4 Stars
SpyAmong the most well-trod tropes in comedy involves a play with incompetence. Films like The Interview involve men who are largely terrible at their jobs and who find themselves up against insurmountable odds. It’s quite refreshing, then, that Spy concerns a woman who is damn good at her job. In fact, she often comes across as the smartest person in the room. Rather than finding comedy from a character who is unable to complete basic tasks, the humor in Spy often stems from the absurdity that such a capable woman is so undervalued despite her ability to keep proving herself. Melissa McCarthy plays Susan Cooper, a CIA analyst who finds herself becoming an agent on the ground once all the top figures in the organization are outed. As she becomes deeper involved and the stakes continue to grow, she is required to keep thinking on her feet in new, creative ways, and much of the joy of the picture comes from watching her problem-solving. The relationship she develops with the daughter of an arms dealer (Rose Byrne, maybe Hollywood’s most valuable asset in comedy today) involves an ever-shifting power dynamic, with McCarthy able to convince and control Byrne through her sheer tenacity. As with Edgar Wright’s films, director Paul Feig begins Spy as a send up of the genre, but it eventually becomes a successful spy thriller on its own, and one that sets an incredibly high standard for stunts and fight choreography at that.



Bridesmaids (2011)
May 27, 2011, 9:36 pm
Filed under: Reviews | Tags: , ,

Director: Paul Feig

The saving grace of Bridesmaids is the incomparable Kristen Wiig, as talented a comedienne as any working in Hollywood today. Although containing a number of hilarious set pieces – one on a plane is as consistently effective as any comedy sequence of the past ten years – several of them fall flat, including the disastrous, scatological misfire of a dress-fitting gone wrong. What makes the film successful as a feminist Apatow production is the relationship between Wiig and the affable British star Chris O’Dowd.

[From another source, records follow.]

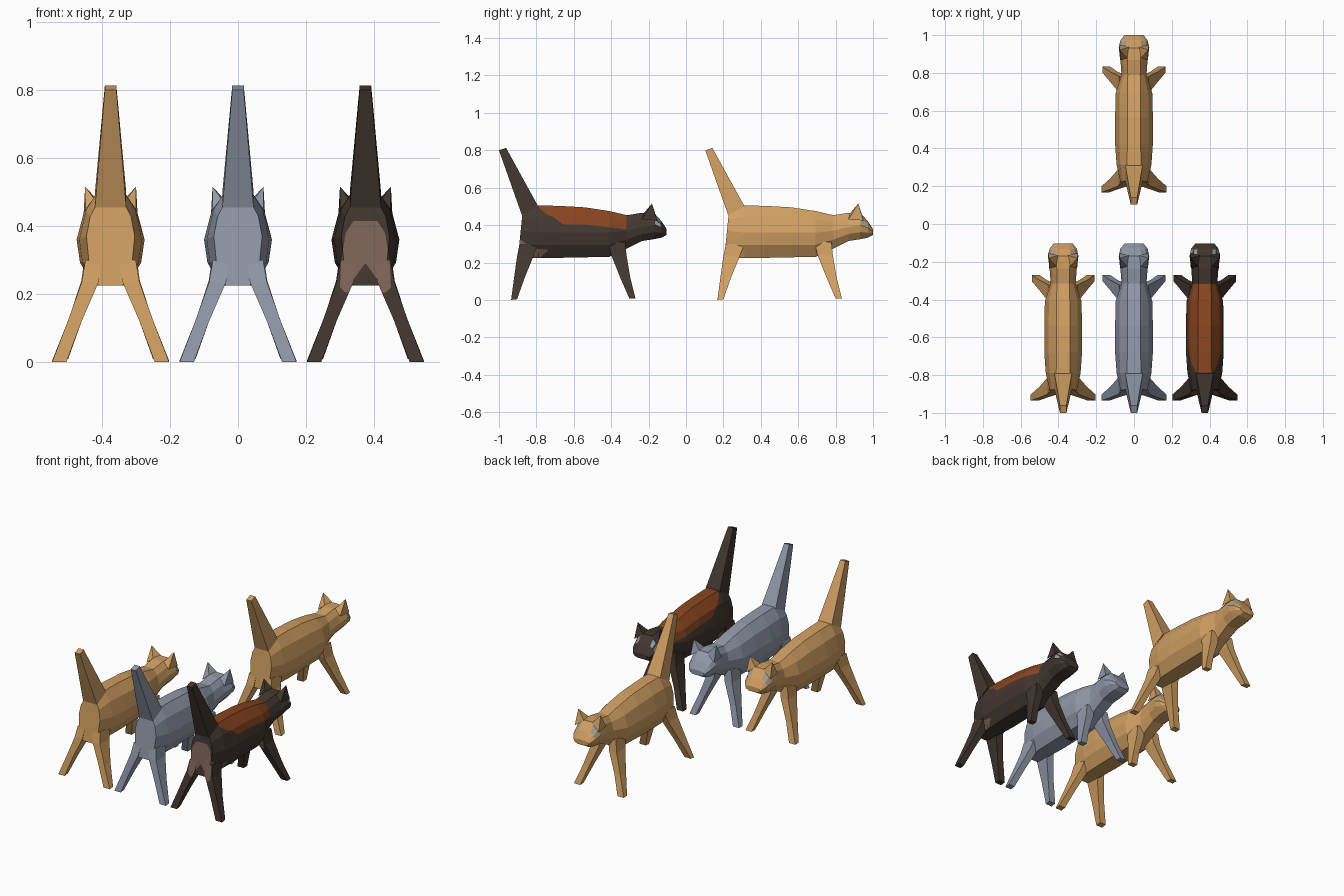
import bpy, bmesh
from mathutils import Vector

if "Cube" in bpy.data.objects:
    bpy.data.objects.remove(bpy.data.objects["Cube"])


def material(name, rgb):
    m = bpy.data.materials.new(name)
    m.diffuse_color = (*rgb, 1)
    m.use_nodes = True
    m.node_tree.nodes["Principled BSDF"].inputs["Base Color"].default_value = m.diffuse_color
    return m


TAN = material("tan fur", (0.64, 0.35, 0.125))
GREY = material("grey fur", (0.29, 0.32, 0.40))
DARK = material("dark brown fur", (0.055, 0.038, 0.03))
RUST = material("rust fur", (0.25, 0.06, 0.014))
MOCHA = material("mocha fur", (0.21, 0.125, 0.095))
EYE = material("pale blue eye", (0.27, 0.34, 0.38))

# Cross-sections: y, top z, top half width, max half width, mid z, bottom z, tilt
BODY = [(-0.885, 0.467, 0.040, 0.071, 0.37, 0.225, 0.10),
        (-0.79, 0.505, 0.037, 0.092, 0.36, 0.225, 0.0),
        (-0.68, 0.503, 0.035, 0.100, 0.36, 0.225, 0.0),
        (-0.54, 0.495, 0.035, 0.100, 0.36, 0.228, 0.0),
        (-0.41, 0.475, 0.035, 0.097, 0.36, 0.230, 0.0),
        (-0.315, 0.453, 0.033, 0.066, 0.37, 0.275, 0.0)]
HEAD = [BODY[-1],
        (-0.235, 0.466, 0.034, 0.072, 0.39, 0.315, 0.0),
        (-0.170, 0.465, 0.038, 0.081, 0.40, 0.325, 0.0),
        (-0.130, 0.420, 0.034, 0.072, 0.385, 0.333, 0.0),
        (-0.103, 0.378, 0.026, 0.050, 0.365, 0.348, 0.0)]

# Coat patches, right half of a convex outline
SADDLE = [(0.065, -0.318), (0.088, -0.41), (0.088, -0.66), (0.07, -0.74), (0.045, -0.785)]
RUMP = [(0.035, 0.415), (0.058, 0.38), (0.071, 0.30), (0.075, 0.22), (0.06, 0.205)]
NOTCH = [(0.001, 0.29), (0.05, 0.222)]


def ring(y, zt, wt, wm, zm, zb, tilt):
    half = [(wt, zt), (wt + (wm - wt) * 0.65, zt - (zt - zm) * 0.4), (wm, zm),
            (wm * 0.9, (zm + zb) / 2), (wm * 0.5, zb)]
    pts = half + [(-x, z) for x, z in reversed(half)]
    return [Vector((x, y + tilt * (z - 0.36), z)) for x, z in pts]


def box_ring(x0, x1, y0, y1, z0, z1=None):
    """Four-sided ring; z0 at the back edge, z1 at the front edge."""
    z1 = z0 if z1 is None else z1
    return [Vector(p) for p in ((x0, y0, z0), (x1, y0, z0), (x1, y1, z1), (x0, y1, z1))]


def loft(bm, rings):
    rows = [[bm.verts.new(p) for p in r] for r in rings]
    n = len(rows[0])
    for a, b in zip(rows, rows[1:]):
        for i in range(n):
            bm.faces.new((a[i], a[(i + 1) % n], b[(i + 1) % n], b[i]))
    bm.faces.new(rows[0])
    bm.faces.new(rows[-1])


def mirrored(bm, rings):
    for s in (1, -1):
        loft(bm, [[Vector((s * p.x, p.y, p.z)) for p in r] for r in rings])


def paint(bm, half, axis, slot, rule):
    """Cut a convex outline into the faces (seen along z or y) and colour it."""
    poly = half + [(-x, v) for x, v in reversed(half)]
    flat = lambda u, v: Vector((u, v, 0)) if axis == 'z' else Vector((u, 0, v))
    mid = sum((flat(*p) for p in poly), Vector()) / len(poly)
    along = Vector((0, 0, 1)) if axis == 'z' else Vector((0, 1, 0))
    planes = []
    for p, q in zip(poly, poly[1:] + poly[:1]):
        a, b = flat(*p), flat(*q)
        no = (b - a).cross(along).normalized()
        if no.dot(mid - a) < 0:
            no = -no
        planes.append((a, no))
        bmesh.ops.bisect_plane(bm, geom=bm.verts[:] + bm.edges[:] + bm.faces[:],
                               dist=1e-5, plane_co=a, plane_no=no)
    bm.normal_update()
    for f in bm.faces:
        c = f.calc_center_median()
        if rule(f, c) and all(no.dot(c - a) > 0 for a, no in planes):
            f.material_index = slot


def make_part(name, bm, mats, offset, patched):
    bmesh.ops.recalc_face_normals(bm, faces=bm.faces[:])
    if patched:
        if name.endswith("body"):
            paint(bm, SADDLE, 'z', 1, lambda f, c: c.z > 0.4)
        paint(bm, RUMP, 'y', 2, lambda f, c: f.normal.y < -0.05 and c.y < -0.3)
        if name.endswith("body"):
            paint(bm, NOTCH, 'y', 0, lambda f, c: c.y < -0.8)
    me = bpy.data.meshes.new(name)
    bm.to_mesh(me)
    bm.free()
    for m in mats:
        me.materials.append(m)
    ob = bpy.data.objects.new(name, me)
    ob.location = offset
    bpy.context.collection.objects.link(ob)


def cat(label, fur, x, y, patched=False):
    at = (x, y, 0)
    mats = [fur, RUST, MOCHA] if patched else [fur]

    # Torso
    bm = bmesh.new()
    loft(bm, [ring(*r) for r in BODY])
    make_part(label + "_body", bm, mats, at, patched)

    # Head with eyes inset in the two upper cheek faces
    bm = bmesh.new()
    loft(bm, [ring(*r) for r in HEAD])
    bm.normal_update()
    eyes = []
    for f in bm.faces:
        c = f.calc_center_median()
        if -0.165 < c.y < -0.135 and 0.04 < abs(c.x) < 0.072 and c.z > 0.40:
            eyes.append(f)
    bmesh.ops.inset_individual(bm, faces=eyes, thickness=0.008)
    for f in eyes:
        f.material_index = 1
    make_part(label + "_head", bm, [fur, EYE], at, False)

    # Ears
    bm = bmesh.new()
    for s in (1, -1):
        base = [bm.verts.new((s * px, py, pz)) for px, py, pz in
                ((0.026, -0.165, 0.463), (0.080, -0.155, 0.425),
                 (0.074, -0.235, 0.430), (0.036, -0.225, 0.464))]
        tip = bm.verts.new((s * 0.075, -0.182, 0.516))
        bm.faces.new(base)
        for i in range(4):
            bm.faces.new((base[i], base[(i + 1) % 4], tip))
    make_part(label + "_ears", bm, mats, at, False)

    # Raised tail
    bm = bmesh.new()
    loft(bm, [box_ring(-0.046, 0.046, -0.878, -0.79, 0.455, 0.500),
              box_ring(-0.017, 0.017, -1.0, -0.962, 0.80, 0.813)])
    make_part(label + "_tail", bm, mats, at, False)

    # Hind legs
    bm = bmesh.new()
    mirrored(bm, [box_ring(0.025, 0.074, -0.890, -0.79, 0.30),
                  box_ring(0.035, 0.085, -0.903, -0.815, 0.235),
                  box_ring(0.085, 0.126, -0.919, -0.862, 0.12),
                  box_ring(0.130, 0.172, -0.935, -0.903, 0.0, 0.004)])
    make_part(label + "_hind_legs", bm, mats, at, patched)

    # Front legs
    bm = bmesh.new()
    mirrored(bm, [box_ring(0.025, 0.076, -0.415, -0.325, 0.31),
                  box_ring(0.035, 0.086, -0.400, -0.318, 0.24),
                  box_ring(0.085, 0.125, -0.352, -0.298, 0.12),
                  box_ring(0.125, 0.166, -0.303, -0.270, 0.008)])
    make_part(label + "_front_legs", bm, mats, at, patched)


cat("left_tan_cat", TAN, -0.375, 0)
cat("grey_cat", GREY, 0, 0)
cat("dark_cat", DARK, 0.375, 0, patched=True)
cat("leading_tan_cat", TAN, 0, 1.103)
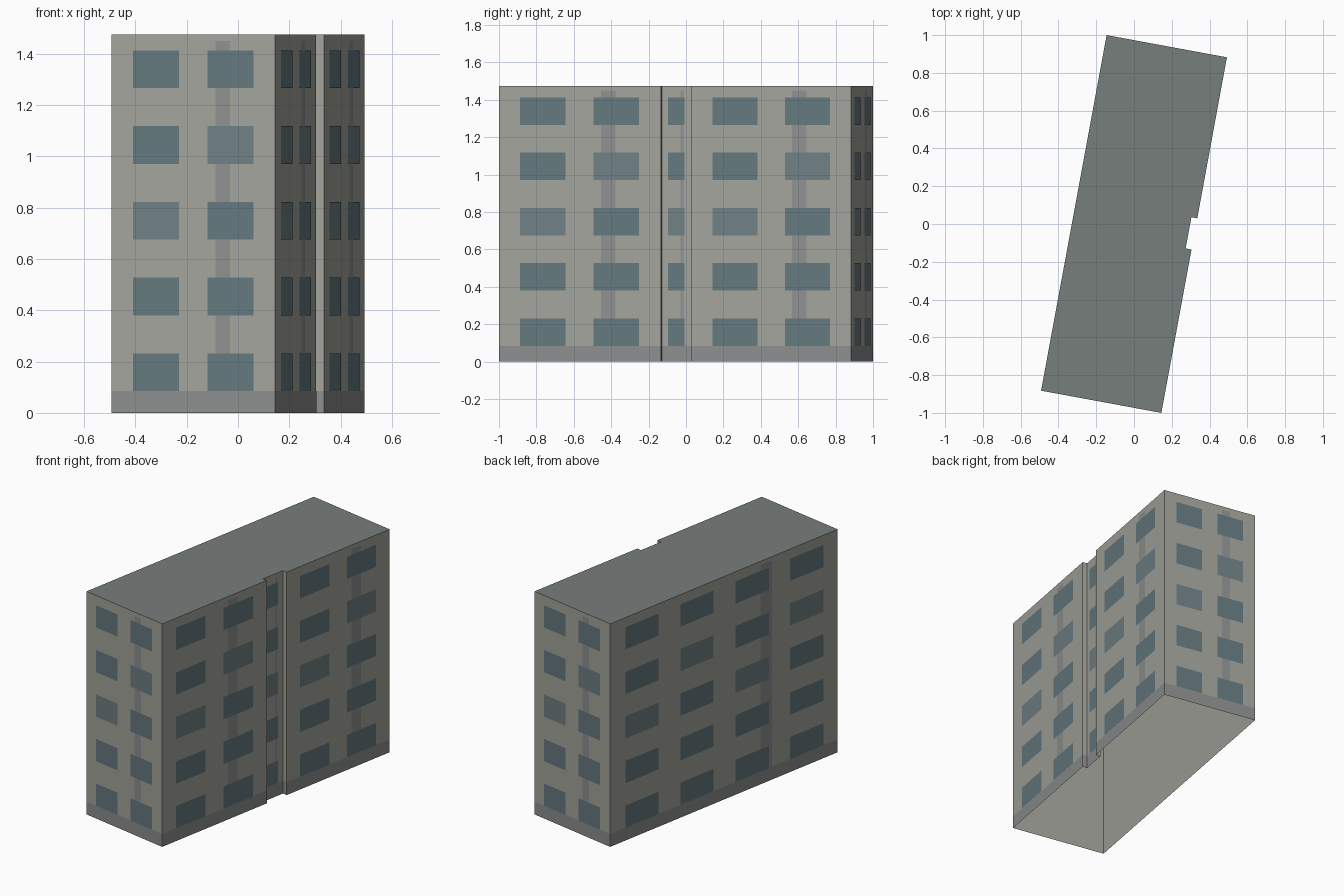
import bpy
from mathutils import Vector

if "Cube" in bpy.data.objects:
    bpy.data.objects.remove(bpy.data.objects["Cube"])

H, FLOORS = 1.475, 5
PITCH = H / FLOORS
WIN_LO, WIN_HI = 0.085, 0.232
PLINTH = 0.085


def material(name, rgb):
    m = bpy.data.materials.new(name)
    m.diffuse_color = (*rgb, 1)
    m.use_nodes = True
    m.node_tree.nodes["Principled BSDF"].inputs["Base Color"].default_value = m.diffuse_color
    return m


WALL = material("wall_plaster", (0.37, 0.37, 0.335))
ROOF = material("roof_grey", (0.185, 0.21, 0.20))
GLASS = material("glass", (0.13, 0.19, 0.21))
GLASS_LIGHT = material("glass_light", (0.16, 0.215, 0.23))
BASE = material("plinth_grey", (0.26, 0.275, 0.265))
STAIN = material("stripe_grey", (0.275, 0.28, 0.28))


def mesh_object(name, verts, faces, mats, indices=None):
    me = bpy.data.meshes.new(name)
    me.from_pydata(verts, [], faces)
    for m in mats:
        me.materials.append(m)
    if indices:
        me.polygons.foreach_set("material_index", indices)
    me.update()
    ob = bpy.data.objects.new(name, me)
    bpy.context.collection.objects.link(ob)
    return ob


# Footprint, counter-clockwise from the front left corner
plan = [(-0.492, -0.8825), (0.145, -1.0), (0.3045, -0.135), (0.2735, -0.129),
        (0.304, 0.036), (0.335, 0.03), (0.492, 0.8825), (-0.145, 1.0)]
n = len(plan)

# Wall shell, open underneath
verts = [(x, y, z) for z in (0, H) for x, y in plan]
mesh_object("walls", verts,
            [(i, (i + 1) % n, n + (i + 1) % n, n + i) for i in range(n)], [WALL])

# Flat roof
mesh_object("roof", [(x, y, H) for x, y in plan], [tuple(range(n))], [ROOF])


def panels(name, wall, rects, offset, mats):
    """Flat panels on one wall; rects are (u0, u1, z0, z1, material index)."""
    a, b = Vector(plan[wall]), Vector(plan[(wall + 1) % n])
    d = b - a
    out = Vector((d.y, -d.x)).normalized() * offset
    vs, fs = [], []
    for u0, u1, z0, z1, _ in rects:
        k = len(vs)
        for u, z in ((u0, z0), (u1, z0), (u1, z1), (u0, z1)):
            p = a + d * u + out
            vs.append((p.x, p.y, z))
        fs.append((k, k + 1, k + 2, k + 3))
    mesh_object(name, vs, fs, mats, [r[4] for r in rects])


# Windows across each wall (fractions of its length) and the stripe behind them
pair = [(0.13, 0.413), (0.585, 0.867)]
four = [(0.066, 0.211), (0.308, 0.454), (0.55, 0.697), (0.79, 0.937)]
layout = {
    "front": (0, pair, (0.635, 0.725)),
    "right_front": (1, pair, (0.63, 0.72)),
    "recess": (3, [(0.2, 0.73)], (0.61, 0.70)),
    "right_back": (5, pair, (0.63, 0.72)),
    "back": (6, pair, (0.635, 0.725)),
    "left": (7, four, (0.66, 0.71)),
}
for name, (wall, cols, stripe) in layout.items():
    rects = []
    for f in range(FLOORS):
        for c, (u0, u1) in enumerate(cols):
            light = int((f, c % 2) in ((2, 0), (3, 1)))
            rects.append((u0, u1, WIN_LO + f * PITCH, WIN_HI + f * PITCH, light))
    panels(name + "_windows", wall, rects, 0.002, [GLASS, GLASS_LIGHT])
    panels(name + "_stripe", wall, [(*stripe, PLINTH, H - 0.025, 0)], 0.001, [STAIN])

# Plinth band around the foot of every wall
for i in range(n):
    panels("plinth", i, [(0, 1, 0, PLINTH, 0)], 0.001, [BASE])
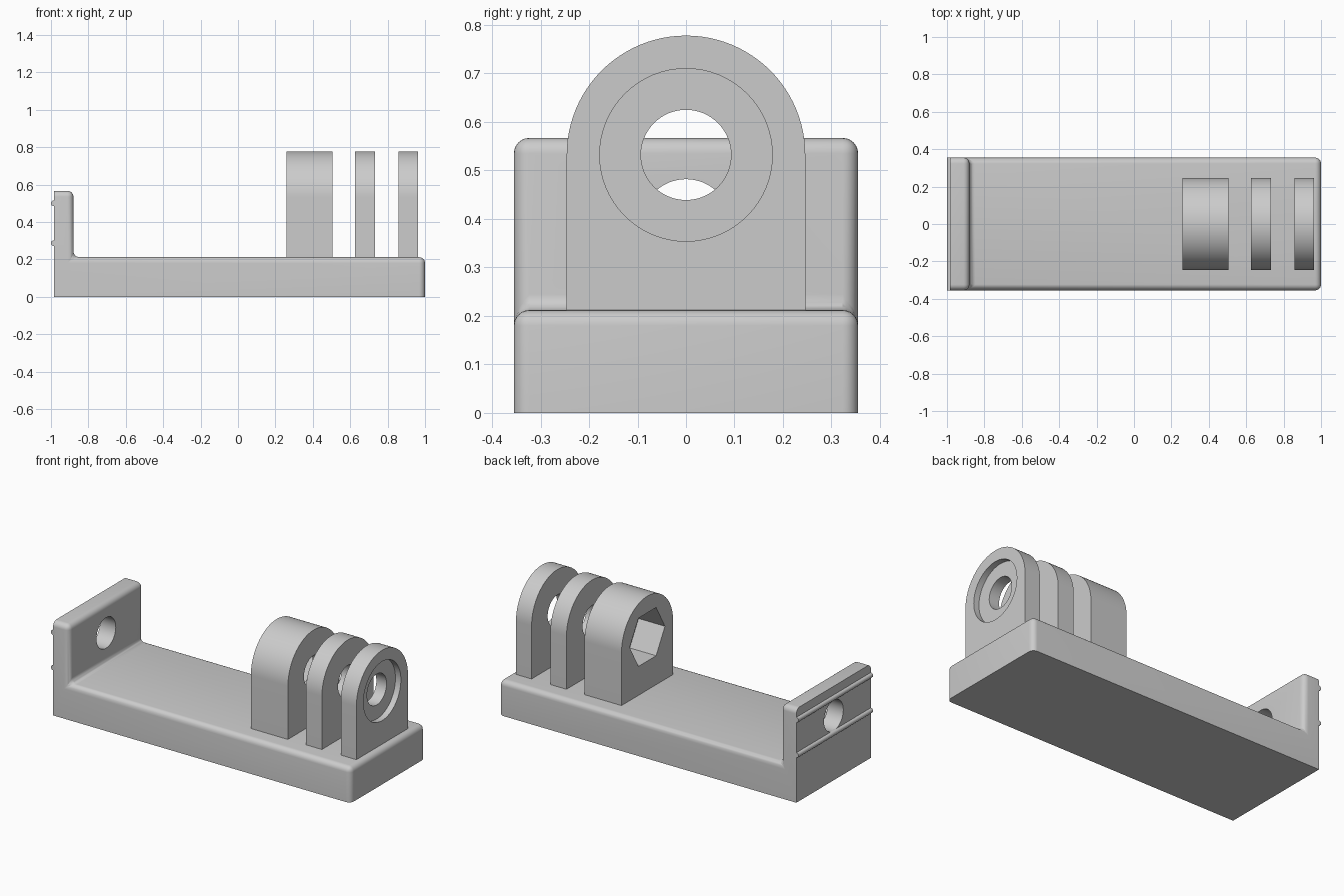
import bpy
import bmesh
from math import cos, sin, pi, radians

if "Cube" in bpy.data.objects:
    bpy.data.objects.remove(bpy.data.objects["Cube"], do_unlink=True)

grey = bpy.data.materials.new("light grey plastic")
grey.use_nodes = True
grey.diffuse_color = (0.6, 0.6, 0.6, 1)
grey.node_tree.nodes["Principled BSDF"].inputs["Base Color"].default_value = (0.6, 0.6, 0.6, 1)

HALF_W = 0.355      # half width of the base
BACK = -0.985       # outer face of the end wall
DECK = 0.212        # top of the base
AXLE = 0.532        # height of the prong holes
PRONG_R = 0.246


def select_only(obj):
    bpy.ops.object.select_all(action="DESELECT")
    obj.select_set(True)
    bpy.context.view_layer.objects.active = obj


def prism(name, profile, axis, lo, hi, bevel_rule=None, radius=0.035):
    """Extrude a (y, z) profile along x, or an (x, z) profile along y."""
    bm = bmesh.new()
    place = (lambda p: (lo, p[0], p[1])) if axis == "x" else (lambda p: (p[0], lo, p[1]))
    face = bm.faces.new([bm.verts.new(place(p)) for p in profile])
    grown = bmesh.ops.extrude_face_region(bm, geom=[face])["geom"]
    offset = (hi - lo, 0, 0) if axis == "x" else (0, hi - lo, 0)
    bmesh.ops.translate(bm, vec=offset,
                        verts=[g for g in grown if isinstance(g, bmesh.types.BMVert)])
    bmesh.ops.recalc_face_normals(bm, faces=bm.faces)
    if bevel_rule:
        bmesh.ops.bevel(bm, geom=[e for e in bm.edges if bevel_rule(e)], offset=radius,
                        segments=6, profile=0.5, affect="EDGES", clamp_overlap=True)
        bmesh.ops.recalc_face_normals(bm, faces=bm.faces)
    mesh = bpy.data.meshes.new(name)
    bm.to_mesh(mesh)
    bm.free()
    mesh.materials.append(grey)
    obj = bpy.data.objects.new(name, mesh)
    bpy.context.collection.objects.link(obj)
    return obj


def ring(cx, cz, r, sides, span=2 * pi):
    """Points of a circle, or an arc including its end when span is shorter."""
    steps = sides if span >= 2 * pi else sides - 1
    return [(cx + r * cos(span * i / steps), cz + r * sin(span * i / steps))
            for i in range(sides)]


def cut(obj, profile, lo, hi):
    """Cut a prism running along x out of the object."""
    cutter = prism("cutter", profile, "x", lo, hi)
    cutter.hide_render = True
    mod = obj.modifiers.new("cut", "BOOLEAN")
    mod.operation = "DIFFERENCE"
    mod.solver = "EXACT"
    mod.object = cutter
    select_only(obj)
    bpy.ops.object.modifier_apply(modifier=mod.name)
    bpy.data.objects.remove(cutter, do_unlink=True)


def smooth(obj):
    select_only(obj)
    bpy.ops.object.shade_smooth_by_angle(angle=radians(30))


# L-shaped base with end wall; bottom and outer wall edges stay sharp
def rounded(edge):
    a, b = (v.co for v in edge.verts)
    on_bottom = max(a.z, b.z) < 0.001
    on_back = max(a.x, b.x) < BACK + 0.001
    return not (on_bottom or on_back)


body = prism("base_and_end_wall",
             [(BACK, 0), (1, 0), (1, DECK), (-0.88, DECK), (-0.88, 0.567), (BACK, 0.567)],
             "y", -HALF_W, HALF_W, rounded, 0.032)
cut(body, ring(0, 0.39, 0.092, 64), -1.2, -0.7)
smooth(body)

# Grip ribs on the outside of the end wall
for label, z in (("lower", 0.287), ("upper", 0.5)):
    smooth(prism(label + "_grip_rib", ring(BACK, z, 0.015, 24), "y", -HALF_W, HALF_W))

# Three hinge prongs with a shared axle hole
prong_profile = ring(0, AXLE, PRONG_R, 49, pi) + [(-PRONG_R, 0.19), (PRONG_R, 0.19)]
for name, lo, hi in (("nut_prong", 0.258, 0.505),
                     ("middle_prong", 0.625, 0.732),
                     ("outer_prong", 0.858, 0.962)):
    prong = prism(name, prong_profile, "x", lo, hi)
    cut(prong, ring(0, AXLE, 0.093, 64), lo - 0.05, hi + 0.05)
    if name == "nut_prong":       # hexagonal nut pocket
        cut(prong, ring(0, AXLE, 0.168, 6), lo - 0.05, lo + 0.176)
    if name == "outer_prong":     # round recess for the bolt head
        cut(prong, ring(0, AXLE, 0.178, 64), hi - 0.036, hi + 0.05)
    smooth(prong)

Though unfortunately, as is the case with all Hollywood films, a single female is a situation that needs to be remedied, Wiig is refreshingly active in her romantic pursuits, never compromising her own dignity to service a man’s expectations.